(SOURCE DATA Opens)
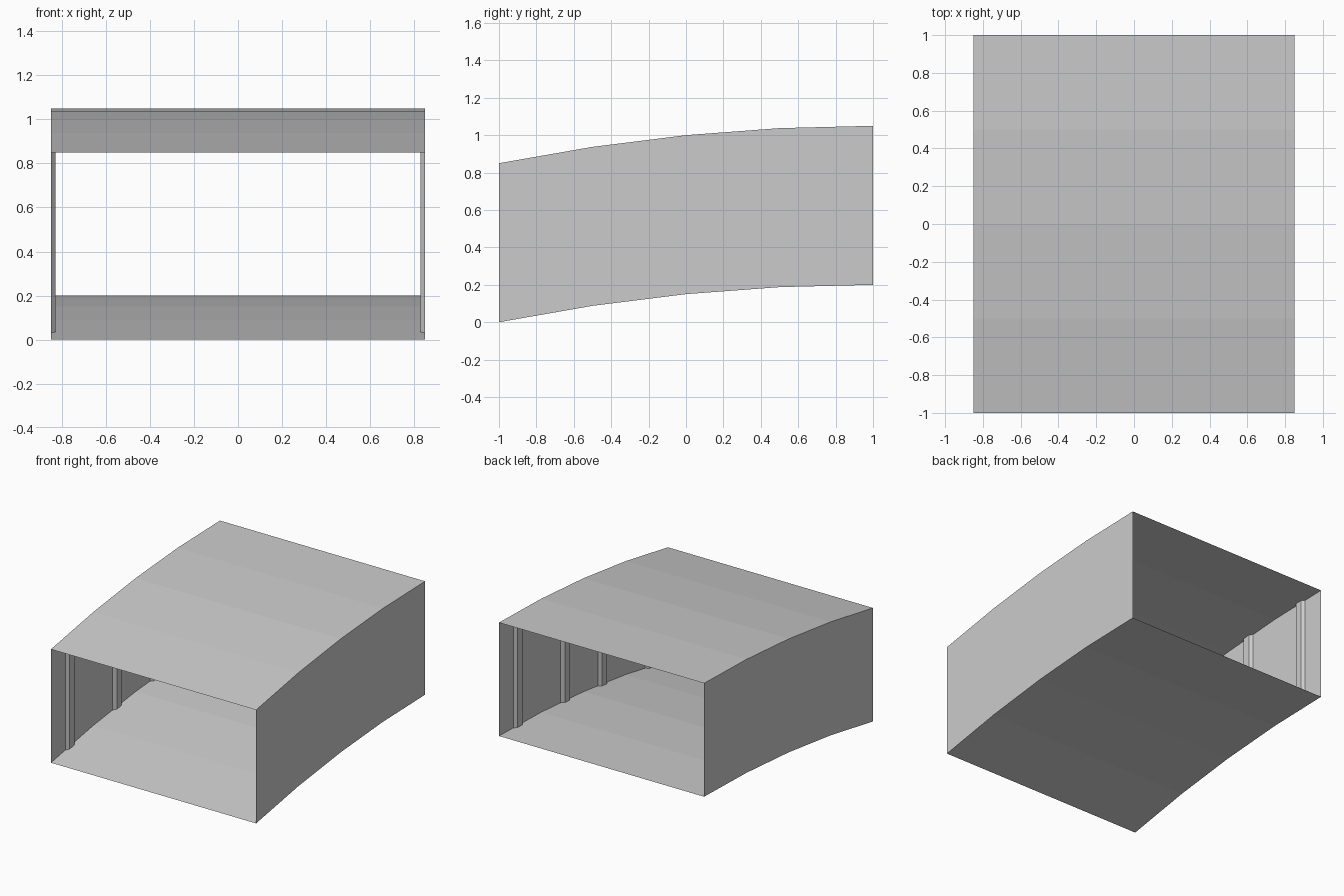
import bpy
import bmesh

HALF_W = 0.85      # half of the overall width
HEIGHT = 0.85      # vertical distance between floor and roof
STATIONS = [-1, -0.5, 0, 0.5, 1]

cube = bpy.data.objects.get("Cube")
if cube:
    bpy.data.objects.remove(cube, do_unlink=True)

grey = bpy.data.materials.new("plain grey")
grey.use_nodes = True
colour = (0.6, 0.6, 0.6, 1)
grey.diffuse_color = colour
grey.node_tree.nodes["Principled BSDF"].inputs["Base Color"].default_value = colour


def curve(y):
    return 0.2 - 0.05 * (1 - y) ** 2


def floor_z(y):
    """Height of the faceted floor at y."""
    for a, b in zip(STATIONS, STATIONS[1:]):
        if y <= b:
            t = (y - a) / (b - a)
            return curve(a) * (1 - t) + curve(b) * t
    return curve(1)


def loft(name, start, end, flip=False):
    """Strip of quads between two rows of points."""
    bm = bmesh.new()
    rows = [[bm.verts.new(p) for p in row] for row in (start, end)]
    for i in range(len(start) - 1):
        bm.faces.new((rows[0][i], rows[1][i], rows[1][i + 1], rows[0][i + 1]))
    if flip:
        bmesh.ops.reverse_faces(bm, faces=bm.faces[:])
    mesh = bpy.data.meshes.new(name)
    bm.to_mesh(mesh)
    bm.free()
    mesh.materials.append(grey)
    obj = bpy.data.objects.new(name, mesh)
    bpy.context.collection.objects.link(obj)
    return obj


def rail(x, lift):
    return [(x, y, floor_z(y) + lift) for y in STATIONS]


# Curved floor and roof sheets
loft("floor", rail(-HALF_W, 0), rail(HALF_W, 0))
loft("roof", rail(-HALF_W, HEIGHT), rail(HALF_W, HEIGHT))

# Side walls with shallow bevelled ribs on their inner faces
for side, label in ((1, "left"), (-1, "right")):
    x = side * HALF_W
    loft(label + "_wall", rail(x, 0), rail(x, HEIGHT), flip=side > 0)
    for n, centre in enumerate((-0.78, -0.22, 0.22, 0.78), 1):
        section = [(x, centre - 0.05), (x - side * 0.02, centre - 0.028),
                   (x - side * 0.02, centre + 0.028), (x, centre + 0.05)]
        bottom = [(px, y, floor_z(y)) for px, y in section]
        top = [(px, y, z + HEIGHT) for px, y, z in bottom]
        loft(f"{label}_rib_{n}", bottom, top, flip=side < 0)
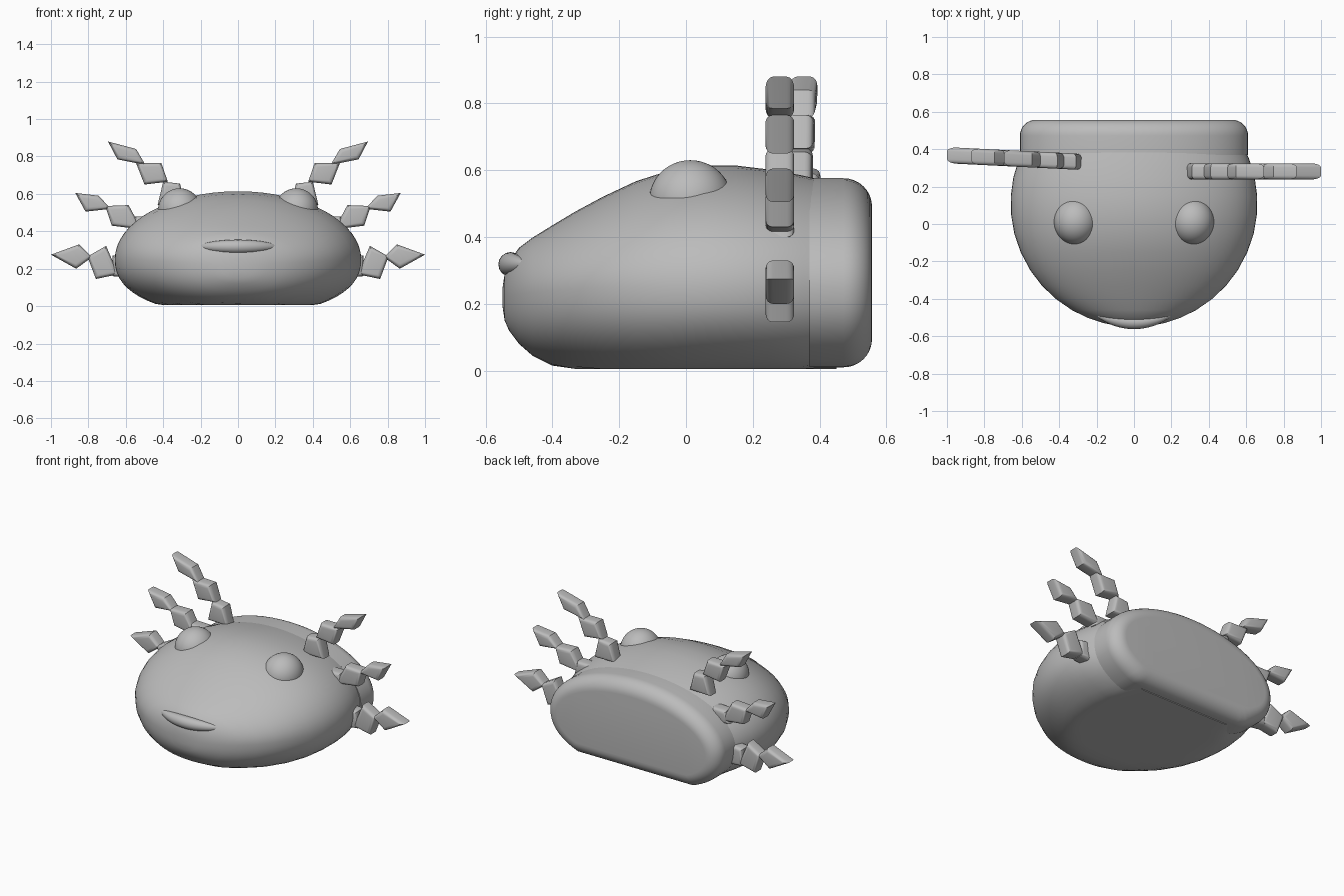
import bpy, bmesh, math
from mathutils import Vector

cube = bpy.data.objects.get("Cube")
if cube:
    bpy.data.objects.remove(cube, do_unlink=True)

grey = bpy.data.materials.new("plain grey")
grey.use_nodes = True
grey.diffuse_color = (0.5, 0.5, 0.5, 1)
grey.node_tree.nodes["Principled BSDF"].inputs["Base Color"].default_value = (0.5, 0.5, 0.5, 1)


def finish(bm, name, angle=40):
    bmesh.ops.recalc_face_normals(bm, faces=bm.faces)
    mesh = bpy.data.meshes.new(name)
    bm.to_mesh(mesh)
    bm.free()
    ob = bpy.data.objects.new(name, mesh)
    bpy.context.collection.objects.link(ob)
    mesh.materials.append(grey)
    bpy.ops.object.select_all(action='DESELECT')
    ob.select_set(True)
    bpy.context.view_layer.objects.active = ob
    bpy.ops.object.shade_smooth_by_angle(angle=math.radians(angle))
    return ob


def section(y, width, top, mid, low, floor, n=64):
    """Elliptical upper half, squarer lower half cut flat at the floor."""
    ring = []
    for i in range(n):
        a = 2 * math.pi * i / n
        c, s = math.cos(a), math.sin(a)
        if s >= 0:
            x, z = width * c, mid + (top - mid) * s
        else:
            p = 2 / 2.3
            x = width * math.copysign(abs(c) ** p, c)
            z = max(floor, mid - (mid - low) * abs(s) ** p)
        ring.append((x, y, z))
    return ring


def loft(name, rings, angle=40):
    bm = bmesh.new()
    loops = [[bm.verts.new(p) for p in r] for r in rings]
    for a, b in zip(loops, loops[1:]):
        for i in range(len(a)):
            j = (i + 1) % len(a)
            bm.faces.new((a[i], a[j], b[j], b[i]))
    bm.faces.new(loops[0])
    bm.faces.new(loops[-1])
    return finish(bm, name, angle)


# Head: round in plan, domed on top, flat underneath (y, top, middle, low)
profile = [(-.549, .25, .22, .19), (-.543, .29, .22, .15), (-.53, .325, .225, .12),
           (-.5, .368, .23, .08), (-.46, .398, .235, .045), (-.4, .435, .24, .015),
           (-.33, .477, .245, -.005), (-.25, .52, .25, -.025), (-.15, .567, .25, -.04),
           (-.05, .599, .25, -.047), (.05, .614, .25, -.047), (.15, .614, .25, -.047),
           (.25, .602, .25, -.047), (.35, .584, .25, -.047), (.45, .56, .25, -.03)]
loft("head", [section(y, .66 * math.sqrt(1 - ((y - .11) / .66) ** 2), t, m, b, .005)
              for y, t, m, b in profile], 60)

# Neck: short plug with a rounded rear rim
radius, back = .085, .557
rim = [(.37, 0)]
for k in range(9):
    a = math.pi / 2 * k / 8
    rim.append((back - radius + radius * math.sin(a), radius * (1 - math.cos(a))))
loft("neck", [section(y, .61 - o, .576 - o, .25, -.047 + o, .01 + o) for y, o in rim])

# Eyes
for side, label in ((1, "left"), (-1, "right")):
    bm = bmesh.new()
    bmesh.ops.create_uvsphere(bm, u_segments=40, v_segments=24, radius=1)
    bmesh.ops.scale(bm, vec=(.116, .123, .118), verts=bm.verts)
    bmesh.ops.translate(bm, vec=(.312 * side, .013, .512), verts=bm.verts)
    finish(bm, label + "_eye")

# Mouth: tapered lip wrapped around the snout
lip = []
for i in range(25):
    u = -1 + i / 12
    x = .21 * u
    y = .135 - math.sqrt(.66 ** 2 - x * x) + .012 * u * u
    r = .004 + .033 * (1 - u * u) ** .7
    lip.append([(x, y + r * math.cos(a), .318 + r * math.sin(a))
                for a in (2 * math.pi * k / 16 for k in range(16))])
loft("mouth", lip, 60)

# Gills: three chains of thick, soft-edged diamonds on each side
gills = {
    "upper": [[(.695, .88), (.545, .84), (.495, .755), (.645, .785)],
              [(.41, .765), (.545, .765), (.5, .65), (.375, .665)],
              [(.31, .655), (.40, .665), (.43, .54), (.28, .54)]],
    "middle": [[(.87, .605), (.745, .59), (.68, .52), (.815, .505)],
               [(.585, .54), (.71, .535), (.675, .43), (.515, .41)],
               [(.45, .48), (.55, .48), (.57, .40), (.44, .39)]],
    "lower": [[(1, .275), (.85, .33), (.78, .262), (.865, .2)],
              [(.705, .322), (.805, .265), (.76, .145), (.64, .17)],
              [(.56, .28), (.67, .27), (.67, .16), (.56, .15)]],
}


def gill(name, diamonds, side):
    bm = bmesh.new()
    half = .043
    for pts in diamonds:
        rows = []
        for d in (-half, half):
            row = []
            for x, z in pts:
                # The right-hand fan sweeps slightly backwards
                y = .281 if side > 0 else .332 + .05 * (x - .28)
                row.append(bm.verts.new((x * side, y + d, z)))
            rows.append(row)
        a, b = rows
        bm.faces.new(a)
        bm.faces.new(b)
        for i in range(4):
            j = (i + 1) % 4
            bm.faces.new((a[i], a[j], b[j], b[i]))
    bmesh.ops.recalc_face_normals(bm, faces=bm.faces)
    rims = [e for e in bm.edges
            if abs((e.verts[0].co - e.verts[1].co).normalized().y) < .5]
    bmesh.ops.bevel(bm, geom=rims, offset=.022, segments=4, profile=.5,
                    affect='EDGES', clamp_overlap=True)
    finish(bm, name, 30)


for label, diamonds in gills.items():
    gill("left_" + label + "_gill", diamonds, 1)
    gill("right_" + label + "_gill", diamonds, -1)
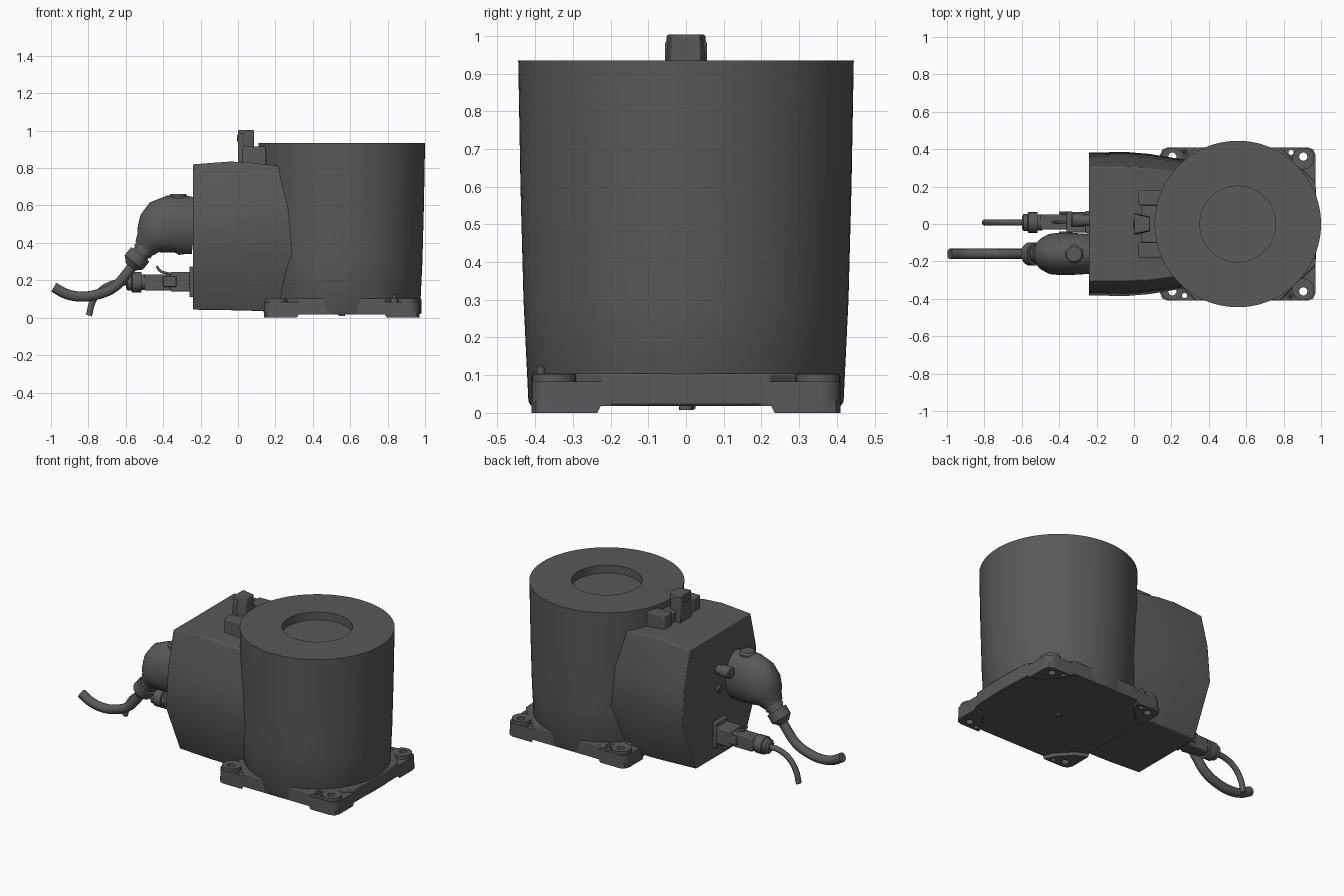
import bpy, bmesh, math
from mathutils import Vector

if "Cube" in bpy.data.objects:
    bpy.data.objects.remove(bpy.data.objects["Cube"])

dark = bpy.data.materials.new("dark_grey")
dark.diffuse_color = (0.1, 0.1, 0.1, 1)
dark.use_nodes = True
dark.node_tree.nodes["Principled BSDF"].inputs["Base Color"].default_value = dark.diffuse_color


def link(name, data):
    data.materials.append(dark)
    ob = bpy.data.objects.new(name, data)
    bpy.context.collection.objects.link(ob)
    return ob


def finish(name, bm, bevel=0.0, segs=2):
    bmesh.ops.recalc_face_normals(bm, faces=bm.faces)
    me = bpy.data.meshes.new(name)
    bm.to_mesh(me)
    bm.free()
    ob = link(name, me)
    if bevel:
        m = ob.modifiers.new("bevel", 'BEVEL')
        m.width, m.segments, m.limit_method = bevel, segs, 'ANGLE'
        m.angle_limit = math.radians(35)
    return ob


def add_loft(bm, rings):
    rows = [[bm.verts.new(p) for p in r] for r in rings]
    n = len(rows[0])
    for a, b in zip(rows, rows[1:]):
        for i in range(n):
            j = (i + 1) % n
            bm.faces.new((a[i], a[j], b[j], b[i]))
    bm.faces.new(rows[0])
    bm.faces.new(rows[-1])


def loft(name, rings, bevel=0.0, segs=2):
    bm = bmesh.new()
    add_loft(bm, rings)
    return finish(name, bm, bevel, segs)


def ring(c, axis, ru, rv=None, n=32):
    # ellipse around axis; rv lies along y, ru across axis and y
    rv = ru if rv is None else rv
    axis = Vector(axis).normalized()
    v = Vector((0, 1, 0))
    u = axis.cross(v)
    return [Vector(c) + u * ru * math.cos(t) + v * rv * math.sin(t)
            for t in (2 * math.pi * i / n for i in range(n))]


def rod(name, start, axis, profile, n=32):
    # turned part: profile is (distance along axis, radius)
    a = Vector(axis).normalized()
    return loft(name, [ring(Vector(start) + a * d, a, r, n=n) for d, r in profile])


def prism(name, pts, z0, z1, bevel=0.0):
    return loft(name, [[(x, y, z) for x, y in pts] for z in (z0, z1)], bevel)


def box(name, x, y, z, bevel=0.006):
    return prism(name, [(x[0], y[0]), (x[1], y[0]), (x[1], y[1]), (x[0], y[1])], *z, bevel)


def cable(name, pts, radius):
    cu = bpy.data.curves.new(name, 'CURVE')
    cu.dimensions = '3D'
    cu.bevel_depth, cu.bevel_resolution, cu.use_fill_caps = radius, 5, True
    sp = cu.splines.new('BEZIER')
    sp.bezier_points.add(len(pts) - 1)
    for b, p in zip(sp.bezier_points, pts):
        b.co = p
        b.handle_left_type = b.handle_right_type = 'AUTO'
    return link(name, cu)


UP, BACK = (0, 0, 1), (-1, 0, 0)
CX = 0.555

# Tapered main column with a round recess in the top
rod("column", (CX, 0, 0), UP,
    [(0.02, .412), (0.03, .418), (0.3, .431), (0.6, .439), (0.935, .445),
     (0.935, .203), (0.885, .203)], n=96)

# Base plate, rounded at the corners
X0, X1, Y = 0.14, 0.97, 0.41


def rounded(r):
    pts = []
    for k, (cx, cy) in enumerate([(X1 - r, Y - r), (X0 + r, Y - r), (X0 + r, r - Y), (X1 - r, r - Y)]):
        for i in range(7):
            t = math.pi / 2 * (k + i / 6)
            pts.append((cx + r * math.cos(t), cy + r * math.sin(t)))
    return pts


plate = prism("base_plate", rounded(0.05), 0.018, 0.083)
c = 0.19
raised = [(X0 + c, -Y), (X1 - c, -Y), (X1, c - Y), (X1 + .01, -.06), (X1 + .01, .06), (X1, Y - c),
          (X1 - c, Y), (X0 + c, Y), (X0, Y - c), (X0, c - Y)]
prism("base_web", raised, 0.02, 0.104, 0.006)

# Feet and raised bolt pads in the four corners
holed = [plate]
for sx, ex, side in ((1, X0, "rear"), (-1, X1, "front")):
    for sy, hand in ((1, "left"), (-1, "right")):
        foot = [(.0, .04), (.012, .012), (.04, .0), (.19, 0), (.165, .06), (.07, .16), (.0, .19)]
        holed.append(loft(side + "_" + hand + "_foot",
                     [[(ex + sx * (a - g * (a > .1)), sy * (Y - b + g * (b > .1)), z) for a, b in foot]
                      for z, g in ((0, .015), (.03, 0))]))
        holed.append(rod(side + "_" + hand + "_pad", (ex + sx * .065, sy * .35, 0), UP,
                         [(0.03, .058), (.103, .058)]))

# Mounting holes
bm = bmesh.new()
for sx, ex in ((1, X0), (-1, X1)):
    for sy in (1, -1):
        for hx, hy, r in ((.065, .36, .022), (.13, .383, .014)):
            add_loft(bm, [ring((ex + sx * hx, sy * hy, z), UP, r, n=20) for z in (-.1, .2)])
cutter = finish("hole_cutter", bm)
cutter.hide_render = True
cutter.hide_set(True)
for ob in holed:
    m = ob.modifiers.new("holes", 'BOOLEAN')
    m.operation, m.object, m.solver = 'DIFFERENCE', cutter, 'EXACT'

# Locating pins and the small pin under the base
for x, y in ((.835, -.385), (.27, .385)):
    rod("locating_pin", (x, y, 0), UP, [(.02, .014), (.085, .014), (.085, .02), (.105, .02),
                                       (.105, .01), (.122, .01), (.126, .006)], n=16)
rod("underside_pin", (CX, 0, 0), UP, [(.008, .018), (.03, .018)], n=20)


# Rear housing: bulged sides above a waist crease, tapering in below it
def section(x, *half):
    return [(x, -y, z) for y, z in half] + [(x, y, z) for y, z in reversed(half)]


loft("rear_housing", [section(-.24, (.24, .043), (.382, .358), (.36, .6), (.305, .82)),
                      section(-.04, (.25, .04), (.385, .35), (.362, .6), (.305, .835)),
                      section(.08, (.25, .037), (.375, .347), (.355, .6), (.3, .828)),
                      section(.35, (.235, .033), (.33, .338), (.318, .59), (.265, .798))], 0.005)

# Top latch with its side blocks
box("latch_saddle", (.04, .16), (-.1, .1), (.80, .895))
for s in (1, -1):
    box("latch_side_block", (.025, .15), sorted((s * .1, s * .18)), (.80, .915))
    box("latch_wing", (.0, .03), sorted((s * .03, s * .056)), (.83, .985))
loft("latch_post", [[(.0, -w, z), (.085, -.7 * w, z), (.085, .7 * w, z), (.0, w, z)]
                    for z, w in ((.80, .058), (.94, .057), (1.003, .052))], 0.005)
rod("latch_button", (.02, 0, .96), BACK, [(0, .018), (.025, .018)], n=20)

# Large elbow connector
YC = -.16
path = [(-.23, .49, .15, .105), (-.29, .497, .158, .11), (-.35, .494, .162, .113),
        (-.395, .478, .158, .113), (-.43, .45, .136, .11), (-.46, .42, .104, .095),
        (-.48, .397, .075, .075), (-.5, .37, .06, .06)]
rings = []
for i, (x, z, ru, rv) in enumerate(path):
    a, b = path[max(i - 1, 0)], path[min(i + 1, len(path) - 1)]
    rings.append(ring((x, YC, z), (b[0] - a[0], 0, b[1] - a[1]), ru, rv, 40))
loft("power_elbow", rings)
rod("elbow_cap", (-.32, YC, .6), UP, [(0, .05), (.05, .05), (.062, .04)])
down = (-.62, 0, -.78)
rod("power_gland", (-.47, YC, .405), down,
    [(0, .055), (.07, .055), (.07, .048), (.085, .048), (.085, .062),
     (.14, .062), (.155, .045), (.17, .034)], n=24)
cable("power_cable", [(-.54, YC, .31), (-.595, YC, .235), (-.66, YC, .165), (-.75, YC, .125),
                      (-.84, YC, .113), (-.92, YC, .128), (-.985, YC, .163)], 0.028)

# Small signal connector
box("signal_flange", (-.26, -.23), (-.05, .07), (.11, .275))
box("signal_socket", (-.36, -.25), (-.045, .065), (.14, .245))
box("signal_plug", (-.5, -.35), (-.03, .05), (.145, .232))
for s in (-.05, .056):
    box("signal_clip", (-.4, -.33), (s - .004, s + .01), (.165, .22), 0.004)
cable("signal_lever", [(-.435, .01, .275), (-.415, .01, .25), (-.38, .01, .238), (-.34, .01, .23)], 0.007)
rod("signal_gland", (-.49, .008, .19), BACK,
    [(0, .042), (.025, .042), (.025, .055), (.075, .055), (.08, .045), (.1, .045), (.11, .03)], n=24)
cable("signal_cable", [(-.58, .008, .19), (-.66, .008, .185), (-.73, .008, .15),
                       (-.775, .008, .09), (-.797, .008, .012)], 0.017)

# Round fittings on the rear face
rod("rear_port", (-.23, .02, .59), BACK, [(0, .03), (.04, .03), (.04, .036), (.1, .036), (.106, .03)], n=24)
rod("rear_screw", (-.23, .02, .47), BACK, [(0, .022), (.025, .022), (.03, .017)], n=20)

# Smooth shading that keeps hard edges
bpy.ops.object.select_all(action='DESELECT')
for ob in bpy.context.collection.objects:
    if ob.type == 'MESH' and ob != cutter:
        ob.select_set(True)
        bpy.context.view_layer.objects.active = ob
bpy.ops.object.shade_smooth_by_angle(angle=math.radians(30))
(SOURCE DATA Closes)
EXERCISE GOAL> Extract all lines from the data in which "range" is found.

THE ANSWER>
    for i in range(len(start) - 1):
    for i in range(n):
        for i in range(len(a)):
for k in range(9):
for i in range(25):
                for a in (2 * math.pi * k / 16 for k in range(16))])
        for i in range(4):
        for i in range(n):
            for t in (2 * math.pi * i / n for i in range(n))]
        for i in range(7):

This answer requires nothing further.